> _TASK DETAILS_
Every entry should be repeated exactly. Omit the pictures.

Items listed in a dataset:

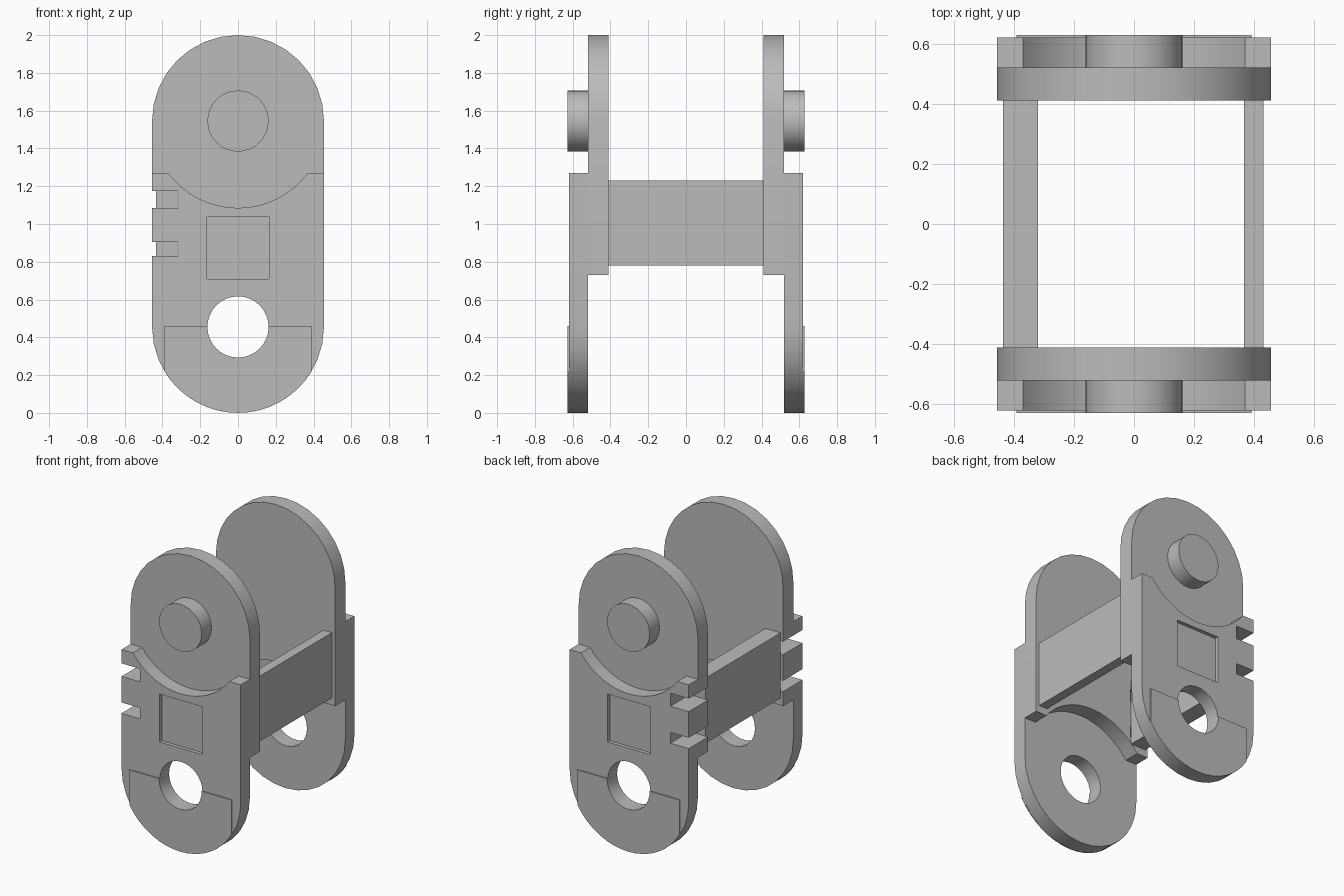
import bpy, bmesh
from math import pi, sin, cos, asin

cube = bpy.data.objects.get("Cube")
if cube:
    bpy.data.objects.remove(cube, do_unlink=True)

grey = bpy.data.materials.new("plain grey")
grey.use_nodes = True
colour = (0.5, 0.5, 0.5, 1)
grey.diffuse_color = colour
grey.node_tree.nodes["Principled BSDF"].inputs["Base Color"].default_value = colour

R = 0.455            # plate end radius, also the height of the hole centre
PIN = 2 - R          # height of the pin centre
HOLE_R = 0.162
INNER, MID, OUTER, PROUD = 0.41, 0.52, 0.62, 0.628


def arc(cz, r, start, end, n=16):
    angles = [start + (end - start) * i / n for i in range(n + 1)]
    return [(r * cos(a), cz + r * sin(a)) for a in angles]


def rect(x0, x1, z0, z1):
    return [(x0, z0), (x1, z0), (x1, z1), (x0, z1)]


def prism(name, outline, y0, y1):
    """Extrude an outline in the x-z plane from y0 to y1."""
    bm = bmesh.new()
    face = bm.faces.new([bm.verts.new((x, y0, z)) for x, z in outline])
    grown = bmesh.ops.extrude_face_region(bm, geom=[face])["geom"]
    moved = [g for g in grown if isinstance(g, bmesh.types.BMVert)]
    bmesh.ops.translate(bm, verts=moved, vec=(0, y1 - y0, 0))
    bmesh.ops.recalc_face_normals(bm, faces=bm.faces)
    mesh = bpy.data.meshes.new(name)
    bm.to_mesh(mesh)
    bm.free()
    mesh.materials.append(grey)
    ob = bpy.data.objects.new(name, mesh)
    bpy.context.collection.objects.link(ob)
    return ob


def activate(ob):
    bpy.ops.object.select_all(action="DESELECT")
    ob.select_set(True)
    bpy.context.view_layer.objects.active = ob


def cut(ob, outline, y0, y1):
    """Cut a prism out of a part and discard the cutter."""
    cutter = prism("cutter", outline, y0, y1)
    cutter.hide_render = True
    mod = ob.modifiers.new("cut", "BOOLEAN")
    mod.operation, mod.solver, mod.object = "DIFFERENCE", "EXACT", cutter
    activate(ob)
    bpy.ops.object.modifier_apply(modifier=mod.name)
    bpy.data.objects.remove(cutter, do_unlink=True)


def smooth(ob):
    activate(ob)
    bpy.ops.object.shade_smooth_by_angle(angle=pi / 6)


# Plate outline: round bottom, shoulders and a hollow round top
shoulder = 1.27
hollow_r = 0.46
a = asin((PIN - shoulder) / hollow_r)
lower = (arc(R, R, pi, 2 * pi) + [(R, shoulder)]
         + arc(PIN, hollow_r, -a, a - pi) + [(-R, shoulder)])
upper = [(x, 2 - z) for x, z in lower]
hole = arc(R, HOLE_R, 0, 2 * pi, 32)[:-1]
pin = arc(PIN, HOLE_R, 0, 2 * pi, 32)[:-1]

# Raised pad around the lower half of the hole
pad_x = 0.39
b = pi / 2 - asin(pad_x / R)
pad = [(-pad_x, 0.46)] + arc(R, R, pi + b, 2 * pi - b) + [(pad_x, 0.46)]

notches = [rect(-0.6, -0.315, 0.83, 0.905), rect(-0.6, -0.315, 1.085, 1.175)]

for side, s in (("front", -1), ("back", 1)):
    # Outer plate with hole, shallow square recess and edge notches
    outer = prism(side + "_outer_plate", lower, s * MID, s * OUTER)
    cut(outer, hole, s * 0.3, s * 0.8)
    cut(outer, rect(-0.165, 0.165, 0.71, 1.04), s * (OUTER - 0.025), s * 0.8)
    # Inner plate is the same outline upside down
    inner = prism(side + "_inner_plate", upper, s * INNER, s * MID)
    for notch in notches:
        cut(outer, notch, s * 0.3, s * 0.8)
        cut(inner, notch, s * 0.3, s * 0.8)
    # Pin and raised pad
    peg = prism(side + "_pin", pin, s * MID, s * PROUD)
    boss = prism(side + "_hole_pad", pad, s * OUTER, s * PROUD)
    cut(boss, hole, s * 0.3, s * 0.8)
    for ob in (outer, inner, peg, boss):
        smooth(ob)

# Cross bars joining the plates
prism("left_cross_bar", rect(0.365, 0.43, 0.78, 1.23), -INNER, INNER)
prism("right_cross_bar", rect(-0.435, -0.32, 0.78, 1.23), -INNER, INNER)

> _RESPONSE TO THE TASK_
import bpy, bmesh
from math import pi, sin, cos, asin

cube = bpy.data.objects.get("Cube")
if cube:
    bpy.data.objects.remove(cube, do_unlink=True)

grey = bpy.data.materials.new("plain grey")
grey.use_nodes = True
colour = (0.5, 0.5, 0.5, 1)
grey.diffuse_color = colour
grey.node_tree.nodes["Principled BSDF"].inputs["Base Color"].default_value = colour

R = 0.455            # plate end radius, also the height of the hole centre
PIN = 2 - R          # height of the pin centre
HOLE_R = 0.162
INNER, MID, OUTER, PROUD = 0.41, 0.52, 0.62, 0.628


def arc(cz, r, start, end, n=16):
    angles = [start + (end - start) * i / n for i in range(n + 1)]
    return [(r * cos(a), cz + r * sin(a)) for a in angles]


def rect(x0, x1, z0, z1):
    return [(x0, z0), (x1, z0), (x1, z1), (x0, z1)]


def prism(name, outline, y0, y1):
    """Extrude an outline in the x-z plane from y0 to y1."""
    bm = bmesh.new()
    face = bm.faces.new([bm.verts.new((x, y0, z)) for x, z in outline])
    grown = bmesh.ops.extrude_face_region(bm, geom=[face])["geom"]
    moved = [g for g in grown if isinstance(g, bmesh.types.BMVert)]
    bmesh.ops.translate(bm, verts=moved, vec=(0, y1 - y0, 0))
    bmesh.ops.recalc_face_normals(bm, faces=bm.faces)
    mesh = bpy.data.meshes.new(name)
    bm.to_mesh(mesh)
    bm.free()
    mesh.materials.append(grey)
    ob = bpy.data.objects.new(name, mesh)
    bpy.context.collection.objects.link(ob)
    return ob


def activate(ob):
    bpy.ops.object.select_all(action="DESELECT")
    ob.select_set(True)
    bpy.context.view_layer.objects.active = ob


def cut(ob, outline, y0, y1):
    """Cut a prism out of a part and discard the cutter."""
    cutter = prism("cutter", outline, y0, y1)
    cutter.hide_render = True
    mod = ob.modifiers.new("cut", "BOOLEAN")
    mod.operation, mod.solver, mod.object = "DIFFERENCE", "EXACT", cutter
    activate(ob)
    bpy.ops.object.modifier_apply(modifier=mod.name)
    bpy.data.objects.remove(cutter, do_unlink=True)


def smooth(ob):
    activate(ob)
    bpy.ops.object.shade_smooth_by_angle(angle=pi / 6)


# Plate outline: round bottom, shoulders and a hollow round top
shoulder = 1.27
hollow_r = 0.46
a = asin((PIN - shoulder) / hollow_r)
lower = (arc(R, R, pi, 2 * pi) + [(R, shoulder)]
         + arc(PIN, hollow_r, -a, a - pi) + [(-R, shoulder)])
upper = [(x, 2 - z) for x, z in lower]
hole = arc(R, HOLE_R, 0, 2 * pi, 32)[:-1]
pin = arc(PIN, HOLE_R, 0, 2 * pi, 32)[:-1]

# Raised pad around the lower half of the hole
pad_x = 0.39
b = pi / 2 - asin(pad_x / R)
pad = [(-pad_x, 0.46)] + arc(R, R, pi + b, 2 * pi - b) + [(pad_x, 0.46)]

notches = [rect(-0.6, -0.315, 0.83, 0.905), rect(-0.6, -0.315, 1.085, 1.175)]

for side, s in (("front", -1), ("back", 1)):
    # Outer plate with hole, shallow square recess and edge notches
    outer = prism(side + "_outer_plate", lower, s * MID, s * OUTER)
    cut(outer, hole, s * 0.3, s * 0.8)
    cut(outer, rect(-0.165, 0.165, 0.71, 1.04), s * (OUTER - 0.025), s * 0.8)
    # Inner plate is the same outline upside down
    inner = prism(side + "_inner_plate", upper, s * INNER, s * MID)
    for notch in notches:
        cut(outer, notch, s * 0.3, s * 0.8)
        cut(inner, notch, s * 0.3, s * 0.8)
    # Pin and raised pad
    peg = prism(side + "_pin", pin, s * MID, s * PROUD)
    boss = prism(side + "_hole_pad", pad, s * OUTER, s * PROUD)
    cut(boss, hole, s * 0.3, s * 0.8)
    for ob in (outer, inner, peg, boss):
        smooth(ob)

# Cross bars joining the plates
prism("left_cross_bar", rect(0.365, 0.43, 0.78, 1.23), -INNER, INNER)
prism("right_cross_bar", rect(-0.435, -0.32, 0.78, 1.23), -INNER, INNER)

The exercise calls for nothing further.